## Your goal:
Retype, exactly as they appear below, the lines between the line holding "ys = sorted((s * .128, s * .175))" and the line holding "-.043, .419, .432, TEAL)", both ends included.
### Extracted entries ###
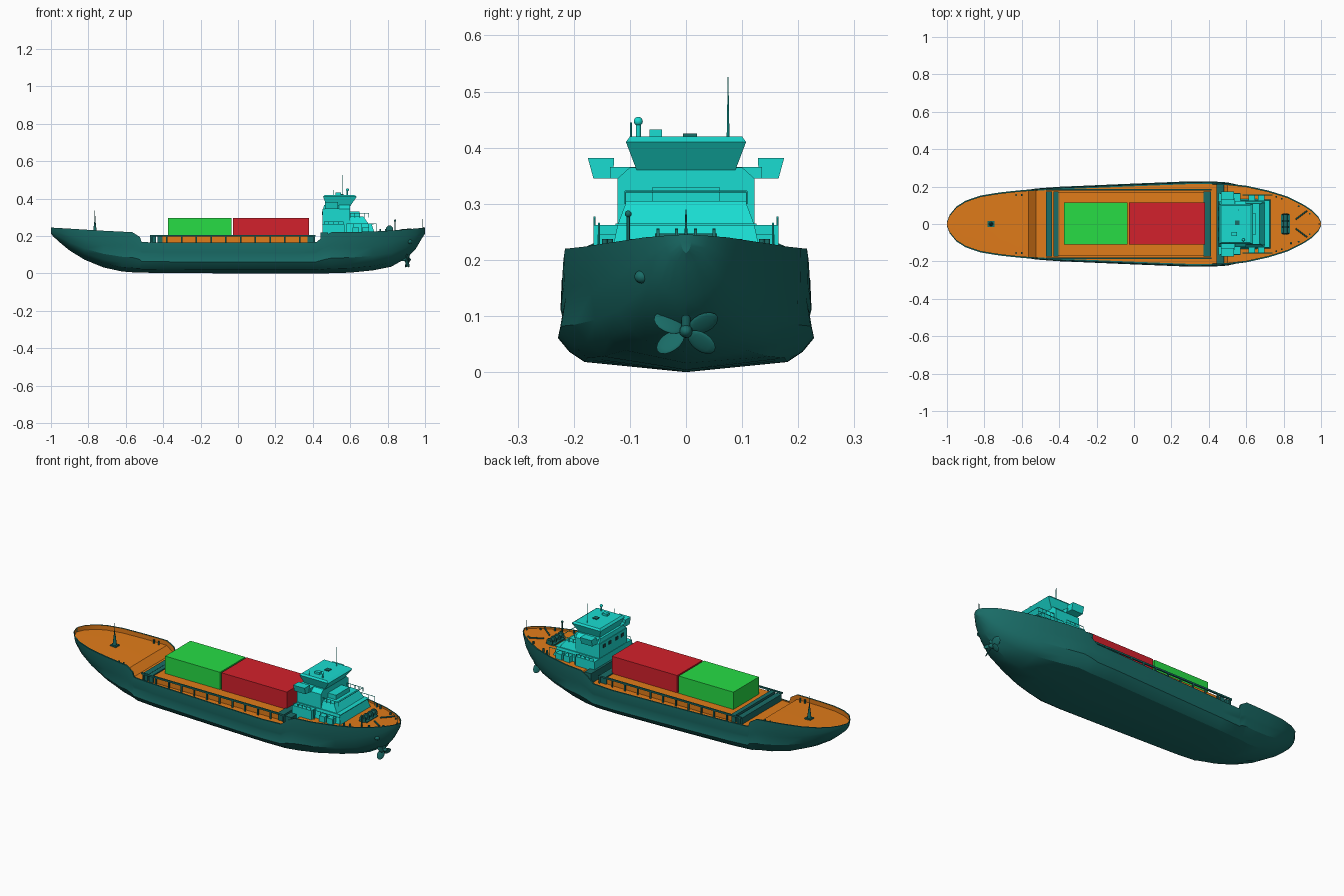
import bpy, bmesh, math
from mathutils import Vector, Matrix

if "Cube" in bpy.data.objects:
    bpy.data.objects.remove(bpy.data.objects["Cube"])


def mat(name, r, g, b):
    m = bpy.data.materials.new(name)
    m.diffuse_color = (r, g, b, 1)
    m.use_nodes = True
    m.node_tree.nodes["Principled BSDF"].inputs["Base Color"].default_value = m.diffuse_color
    return m


HULL = mat("dark_teal", 0.01, 0.15, 0.135)
TEAL = mat("bright_teal", 0.01, 0.72, 0.64)
ORANGE = mat("orange", 0.75, 0.2, 0.01)
RED = mat("red", 0.65, 0.015, 0.025)
GREEN = mat("green", 0.02, 0.72, 0.06)
DARK = mat("dark_glass", 0.01, 0.06, 0.06)


def add(name, verts, faces, material, angle=None):
    me = bpy.data.meshes.new(name)
    me.from_pydata(verts, [], faces)
    me.materials.append(material)
    if angle:
        me.shade_smooth()
        me.set_sharp_from_angle(angle=math.radians(angle))
    ob = bpy.data.objects.new(name, me)
    bpy.context.collection.objects.link(ob)
    return ob


def loft(name, rings, material, angle, caps=False):
    n = len(rings[0])
    verts = [p for r in rings for p in r]
    faces = [(i * n + j, (i + 1) * n + j, (i + 1) * n + j + 1, i * n + j + 1)
             for i in range(len(rings) - 1) for j in range(n - 1)]
    if caps:
        last = (len(rings) - 1) * n
        faces += [tuple(range(n)), tuple(range(last + n - 1, last - 1, -1))]
    return add(name, verts, faces, material, angle)


def block(name, x0, x1, y0, y1, z0, z1, material, top=None):
    """Box; top = (x0, x1, y0, y1) of the upper face when tapered."""
    verts = []
    for (a, b, c, d), z in (((x0, x1, y0, y1), z0), (top or (x0, x1, y0, y1), z1)):
        verts += [(a, c, z), (b, c, z), (b, d, z), (a, d, z)]
    faces = [(3, 2, 1, 0), (4, 5, 6, 7)] + [(i, (i + 1) % 4, 4 + (i + 1) % 4, 4 + i) for i in range(4)]
    return add(name, verts, faces, material)


def rod(name, p, q, r, material, r2=None, sides=10):
    p, q = Vector(p), Vector(q)
    d = q - p
    bm = bmesh.new()
    bmesh.ops.create_cone(bm, cap_ends=True, segments=sides, radius1=r,
                          radius2=r if r2 is None else r2, depth=d.length)
    rot = d.to_track_quat('Z', 'Y').to_matrix().to_4x4()
    bm.transform(Matrix.Translation((p + q) / 2) @ rot)
    return finish(name, bm, material)


def ball(name, c, size, material, rot=Matrix()):
    bm = bmesh.new()
    bmesh.ops.create_uvsphere(bm, u_segments=14, v_segments=8, radius=1)
    bm.transform(Matrix.Translation(c) @ rot @ Matrix.Diagonal((*size, 1)))
    return finish(name, bm, material)


def finish(name, bm, material):
    ob = add(name, [], [], material)
    bm.to_mesh(ob.data)
    bm.free()
    ob.data.shade_smooth()
    ob.data.set_sharp_from_angle(angle=math.radians(40))
    return ob


def railing(name, x0, x1, y, z, h, n):
    rod(name + "_top", (x0, y, z + h), (x1, y, z + h), 0.0018, TEAL, sides=6)
    for i in range(n + 1):
        x = x0 + (x1 - x0) * i / n
        rod(name + "_post", (x, y, z), (x, y, z + h), 0.0015, TEAL, sides=6)


# Hull stations: x, half breadth, sheer height, keel height
stations = [
    (-1, .012, .245, .212), (-.985, .05, .244, .195), (-.95, .093, .242, .163),
    (-.9, .125, .239, .122), (-.82, .153, .234, .073), (-.72, .17, .228, .032),
    (-.62, .182, .223, .01), (-.565, .187, .22, .006), (-.525, .19, .195, .004),
    (-.515, .19, .167, .004), (-.4, .197, .165, .002), (0, .214, .164, 0),
    (.3, .226, .164, 0), (.42, .225, .168, 0), (.46, .223, .2, 0), (.5, .22, .22, .001),
    (.6, .208, .221, .004), (.72, .18, .224, .016), (.82, .148, .229, .036),
    (.9, .108, .235, .082), (.95, .075, .24, .13), (.985, .04, .243, .19), (1, .01, .245, .212)]
mid = [(.0, 0), (.8, .11), (.92, .22), (1.01, .37), (.975, .6), (.99, .68), (.98, 1)]
end = [.0, .42, .62, .8, .9, .94, 1]
hull_rings, deck_rings = [], []
for x, b, zs, zk in stations:
    w = min(1, max(0, (abs(x) - .5) / .42))
    half = [(b * (m[0] * (1 - w) + e * w), zk + (zs - zk) * m[1]) for m, e in zip(mid, end)]
    bi = max(half[-1][0] - .008, .003)
    half.append((bi, zs))
    hull_rings.append([(x, y, z) for y, z in half[::-1]] + [(x, -y, z) for y, z in half[1:]])
    zd = zs - .025 if x < -.53 else zs - .01 if x > .49 else min(zs - .004, .162)
    deck_rings.append([(x, -bi, zs), (x, -bi, zd), (x, 0, zd + .001), (x, bi, zd), (x, bi, zs)])
loft("hull", hull_rings, HULL, 28, True)
loft("deck", deck_rings, ORANGE, 25)

# Cargo hold cover, coamings and containers
block("hatch_cover", -.41, .38, -.168, .168, .15, .198, ORANGE)
for x0, x1, z in ((-.47, -.438, .198), (-.43, -.405, .204), (.372, .412, .204)):
    block("hatch_crossbar", x0, x1, -.175, .175, .155, z, HULL)
block("aft_bulkhead", .44, .48, -.214, .214, .155, .218, HULL)
block("green_container", -.375, -.035, -.11, .115, .198, .295, GREEN)
block("red_container", -.026, .38, -.11, .115, .198, .295, RED)
for s in (-1, 1):
    y = s * .182
    block("side_rail", -.47, .415, y - .004, y + .004, .197, .206, HULL)
    for i in range(12):
        x = -.46 + i * .079
        block("side_rail_post", x - .004, x + .004, y - .003, y + .003, .158, .198, HULL)

# Accommodation tiers
block("accommodation_base", .452, .57, -.165, .165, .195, .262, TEAL)
block("aft_accommodation", .57, .735, -.135, .135, .2, .262, TEAL, (.57, .715, -.122, .122))
block("second_tier", .452, .70, -.122, .122, .262, .305, TEAL, (.452, .67, -.106, .106))
block("main_tower", .452, .60, -.122, .122, .262, .345, TEAL)
block("upper_tower", .455, .60, -.122, .122, .345, .365, TEAL, (.46, .6, -.1, .1))
block("tier_deck_edge", .45, .725, -.126, .126, .261, .265, TEAL)
block("aft_stair_house", .60, .65, -.06, .06, .30, .33, TEAL)

# Bridge with flared windows and wings
block("bridge", .475, .60, -.088, .088, .36, .41, TEAL, (.455, .635, -.107, .107))
block("bridge_roof", .455, .635, -.107, .107, .41, .42, TEAL, (.465, .62, -.1, .1))
for s in (-1, 1):
    ys = sorted((s * .128, s * .175))
    xs = (.465, .535)
    t = sorted((s * .13, s * .165))
    block("bridge_wing", *xs, *t, .345, .382, TEAL, (*xs, *ys))
    ys = sorted((s * .085, s * .135))
    block("wing_walkway", .465, .54, *ys, .345, .366, TEAL)
    railing("tower_rail", .60, .70, s * .108, .30, .022, 4)
    railing("base_rail", .46, .565, s * .163, .262, .014, 4)
    railing("aft_rail", .58, .74, s * .155, .21, .055, 4)
    for x in (.63, .68):
        block("side_locker", x - .018, x + .018, *sorted((s * .125, s * .158)), .21, .245, TEAL)
for y in (-.08, -.03, .03, .08):
    block("front_window", .449, .453, y - .011, y + .011, .312, .33, DARK)
rod("tower_rail_aft", (.70, -.108, .322), (.70, .108, .322), .0018, TEAL, sides=6)

# Roof equipment
rod("antenna", (.56, .075, .42), (.56, .075, .526), .0025, TEAL, .0006, 8)
rod("radar_post", (.585, -.085, .42), (.585, -.085, .442), .0045, TEAL)
ball("radar_dome", (.585, -.085, .447), (.008, .008, .008), TEAL)
block("roof_locker", .52, .55, -.065, -.043, .419, .432, TEAL)
block("roof_hatch", .54, .565, -.005, .02, .419, .425, HULL)
rod("roof_pole", (.51, -.098, .415), (.51, -.098, .445), .0015, TEAL)

# Masts
block("foremast_base", -.783, -.747, -.016, .016, .205, .213, HULL)
rod("foremast_lower", (-.765, 0, .205), (-.765, 0, .275), .012, HULL, .004)
rod("foremast_upper", (-.765, 0, .27), (-.765, 0, .335), .003, HULL, .001)
rod("flagstaff", (.988, 0, .235), (.988, 0, .29), .003, HULL, .001)
rod("stern_light_post", (.84, -.103, .215), (.84, -.103, .283), .0028, HULL)
ball("stern_light", (.84, -.103, .282), (.006, .006, .006), HULL)

# Stern winch and mooring gear
block("winch_base", .785, .835, -.05, .05, .215, .225, HULL)
rod("winch_drum", (.81, -.055, .237), (.81, .055, .237), .01, HULL, sides=16)
for y in (-.05, -.017, .017, .05):
    rod("winch_flange", (.81, y - .003, .237), (.81, y + .003, .237), .019, HULL, sides=18)
for s in (-1, 1):
    rod("mooring_bar", (.865, s * .025, .23), (.925, s * .07, .237), .004, HULL)
    for x, y in ((.76, .145), (.79, .135), (.88, .095), (.94, .055), (-.6, .155), (-.63, .155)):
        z = .195 if x < 0 else .215
        rod("bollard", (x, s * y, z), (x, s * y, z + .022), .005, HULL)

# Propeller with its strut, and the stern hawse fitting
hub = Vector((.905, 0, .073))
rod("propeller_strut", hub, (.925, 0, .16), .008, HULL)
rod("propeller_shaft", (.84, 0, .073), hub, .008, HULL)
ball("propeller_hub", hub, (.02, .012, .012), HULL)
for a in (25, 155, 215, 325):
    r = Matrix.Rotation(math.radians(a), 4, 'X')
    c = hub + r @ Vector((0, .034, 0))
    ball("propeller_blade", c, (.004, .028, .02), HULL, r @ Matrix.Rotation(math.radians(35), 4, 'Y'))
ball("hawse_fitting", (.918, -.078, .17), (.014, .014, .012), HULL)
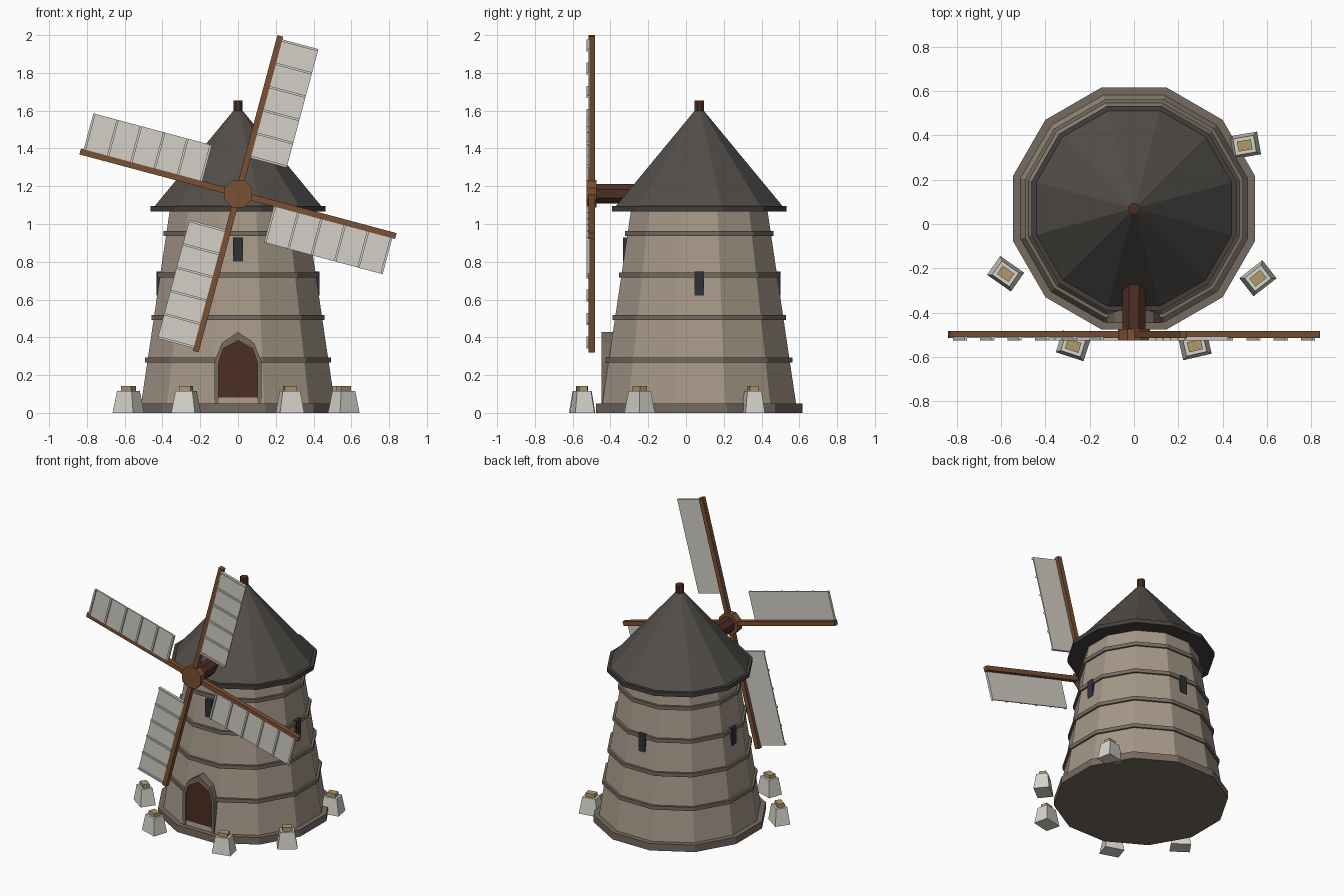
import bpy, bmesh, math
from mathutils import Matrix, Vector

if "Cube" in bpy.data.objects:
    bpy.data.objects.remove(bpy.data.objects["Cube"])

CY = 0.07          # tower axis
HUB_Z = 1.16       # windshaft height


def srgb(r, g, b):
    f = lambda c: c / 12.92 if c <= 0.04045 else ((c + 0.055) / 1.055) ** 2.4
    return (f(r / 255), f(g / 255), f(b / 255), 1)


def material(name, *rgb):
    m = bpy.data.materials.new(name)
    m.diffuse_color = srgb(*rgb)
    m.use_nodes = True
    m.node_tree.nodes["Principled BSDF"].inputs["Base Color"].default_value = m.diffuse_color
    return m


WALL = material("wall stone", 164, 151, 135)
TRIM = material("trim stone", 118, 107, 96)
ROOF = material("roof slate", 82, 78, 74)
EAVE = material("eave slate", 66, 63, 60)
GLASS = material("window dark", 48, 48, 56)
DARK = material("dark wood", 76, 47, 35)
WOOD = material("sail wood", 122, 80, 52)
CLOTH = material("sail cloth", 212, 208, 199)
POST = material("post stone", 214, 212, 202)
TAN = material("post cap tan", 176, 154, 108)


def finish(name, bm, mat, matrix=None):
    if matrix:
        bm.transform(matrix)
    bmesh.ops.recalc_face_normals(bm, faces=bm.faces)
    me = bpy.data.meshes.new(name)
    bm.to_mesh(me)
    bm.free()
    me.materials.append(mat)
    ob = bpy.data.objects.new(name, me)
    bpy.context.collection.objects.link(ob)
    return ob


def loft(name, rings, mat, matrix=None):
    """Skin equal-length point rings and cap both ends."""
    bm = bmesh.new()
    vs = [[bm.verts.new(p) for p in r] for r in rings]
    n = len(vs[0])
    for a, b in zip(vs, vs[1:]):
        for i in range(n):
            j = (i + 1) % n
            bm.faces.new((a[i], a[j], b[j], b[i]))
    bm.faces.new(vs[0][::-1])
    bm.faces.new(vs[-1])
    return finish(name, bm, mat, matrix)


def polygon(apothem, z, n=12):
    r = apothem / math.cos(math.pi / n)
    return [(r * math.cos((i + 0.5) * 2 * math.pi / n),
             r * math.sin((i + 0.5) * 2 * math.pi / n), z) for i in range(n)]


def turned(name, profile, mat, n=12, matrix=Matrix.Translation((0, CY, 0))):
    return loft(name, [polygon(a, z, n) for a, z in profile], mat, matrix)


def box(name, lo, hi, mat, matrix=None):
    (x0, y0, z0), (x1, y1, z1) = lo, hi
    ring = lambda z: [(x0, y0, z), (x1, y0, z), (x1, y1, z), (x0, y1, z)]
    return loft(name, [ring(z0), ring(z1)], mat, matrix)


def wall_at(z):
    return 0.52 - 0.148 * z


# Tower, plinth and stone bands
turned("tower", [(wall_at(0.02), 0.02), (wall_at(1.08), 1.08)], WALL)
turned("plinth", [(0.547, 0), (0.547, 0.05)], TRIM)
for z in (0.28, 0.505, 0.73, 0.95):
    a = wall_at(z) + 0.014
    turned("band", [(a, z - 0.013), (a, z + 0.013)], TRIM)

# Roof, eave and finial
turned("eave", [(0.462, 1.065), (0.462, 1.095)], EAVE)
turned("roof", [(0.445, 1.09), (0.02, 1.605)], ROOF)
turned("finial", [(0.025, 1.57), (0.025, 1.655)], DARK, 8)

# Windows: one above the door, one on each other side
for turn, z in ((0, 0.865), (90, 0.685), (180, 0.685), (270, 0.685)):
    a = wall_at(z - 0.063) + 0.003
    box("window", (-0.026, -a, z - 0.063), (0.026, -a + 0.06, z + 0.063), GLASS,
        Matrix.Translation((0, CY, 0)) @ Matrix.Rotation(math.radians(turn), 4, 'Z'))

# Arched door frame and the door set back inside it
outer = [(0.125, 0.03), (0.125, 0.27), (0.085, 0.37), (0, 0.428)]
inner = [(0.102, 0.03), (0.102, 0.27), (0.078, 0.34), (0, 0.383)]


def arch(half):
    return half + [(-x, z) for x, z in half[-2::-1]]


bm = bmesh.new()
loops = [[bm.verts.new((x, y, z)) for x, z in arch(half)]
         for half, y in ((outer, -0.34), (outer, -0.447), (inner, -0.447), (inner, -0.34))]
for a, b in zip(loops, loops[1:] + loops[:1]):
    for i in range(len(a) - 1):
        bm.faces.new((a[i], a[i + 1], b[i + 1], b[i]))
for i in (0, -1):
    bm.faces.new([l[i] for l in loops])
finish("door_frame", bm, TRIM)
loft("door", [[(x, y, z) for x, z in arch(inner)] for y in (-0.438, -0.34)], DARK)

# Windshaft and hub
along_y = Matrix.Translation((0, 0, HUB_Z)) @ Matrix.Rotation(math.pi / 2, 4, 'X')
turned("windshaft", [(0.052, 0.1), (0.052, 0.49)], DARK, 8, along_y)
turned("hub", [(0.073, 0.475), (0.073, 0.526)], WOOD, 8, along_y)

# Four arms, each with a cloth sail crossed by thin battens
for k in range(4):
    m = (Matrix.Translation((0, 0, HUB_Z))
         @ Matrix.Rotation(math.radians(15 + 90 * k), 4, 'Y'))
    box("arm", (-0.016, -0.516, 0), (0.016, -0.483, 0.865), WOOD, m)
    box("sail", (0.01, -0.516, 0.2), (0.213, -0.508, 0.85), CLOTH, m)
    for i in range(6):
        u = 0.206 + i * 0.1276
        box("sail_batten", (0.012, -0.526, u - 0.006), (0.213, -0.515, u + 0.006), CLOTH, m)

# Tapered stone posts with small caps
for x, y, turn in ((0.50, 0.355, 10), (0.56, -0.245, 38), (0.275, -0.55, 13),
                   (-0.275, -0.55, -18), (-0.58, -0.225, -35)):
    m = Matrix.Translation((x, y, 0)) @ Matrix.Rotation(math.radians(turn), 4, 'Z')
    rect = lambda w, d, z: [(-w, -d, z), (w, -d, z), (w, d, z), (-w, d, z)]
    loft("post", [rect(0.066, 0.052, 0), rect(0.047, 0.038, 0.116)], POST, m)
    loft("post_cap", [rect(0.032, 0.023, 0.11), rect(0.032, 0.023, 0.142)], TAN, m)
###
## Completed exercise:
    ys = sorted((s * .128, s * .175))
    xs = (.465, .535)
    t = sorted((s * .13, s * .165))
    block("bridge_wing", *xs, *t, .345, .382, TEAL, (*xs, *ys))
    ys = sorted((s * .085, s * .135))
    block("wing_walkway", .465, .54, *ys, .345, .366, TEAL)
    railing("tower_rail", .60, .70, s * .108, .30, .022, 4)
    railing("base_rail", .46, .565, s * .163, .262, .014, 4)
    railing("aft_rail", .58, .74, s * .155, .21, .055, 4)
    for x in (.63, .68):
        block("side_locker", x - .018, x + .018, *sorted((s * .125, s * .158)), .21, .245, TEAL)
for y in (-.08, -.03, .03, .08):
    block("front_window", .449, .453, y - .011, y + .011, .312, .33, DARK)
rod("tower_rail_aft", (.70, -.108, .322), (.70, .108, .322), .0018, TEAL, sides=6)

# Roof equipment
rod("antenna", (.56, .075, .42), (.56, .075, .526), .0025, TEAL, .0006, 8)
rod("radar_post", (.585, -.085, .42), (.585, -.085, .442), .0045, TEAL)
ball("radar_dome", (.585, -.085, .447), (.008, .008, .008), TEAL)
block("roof_locker", .52, .55, -.065, -.043, .419, .432, TEAL)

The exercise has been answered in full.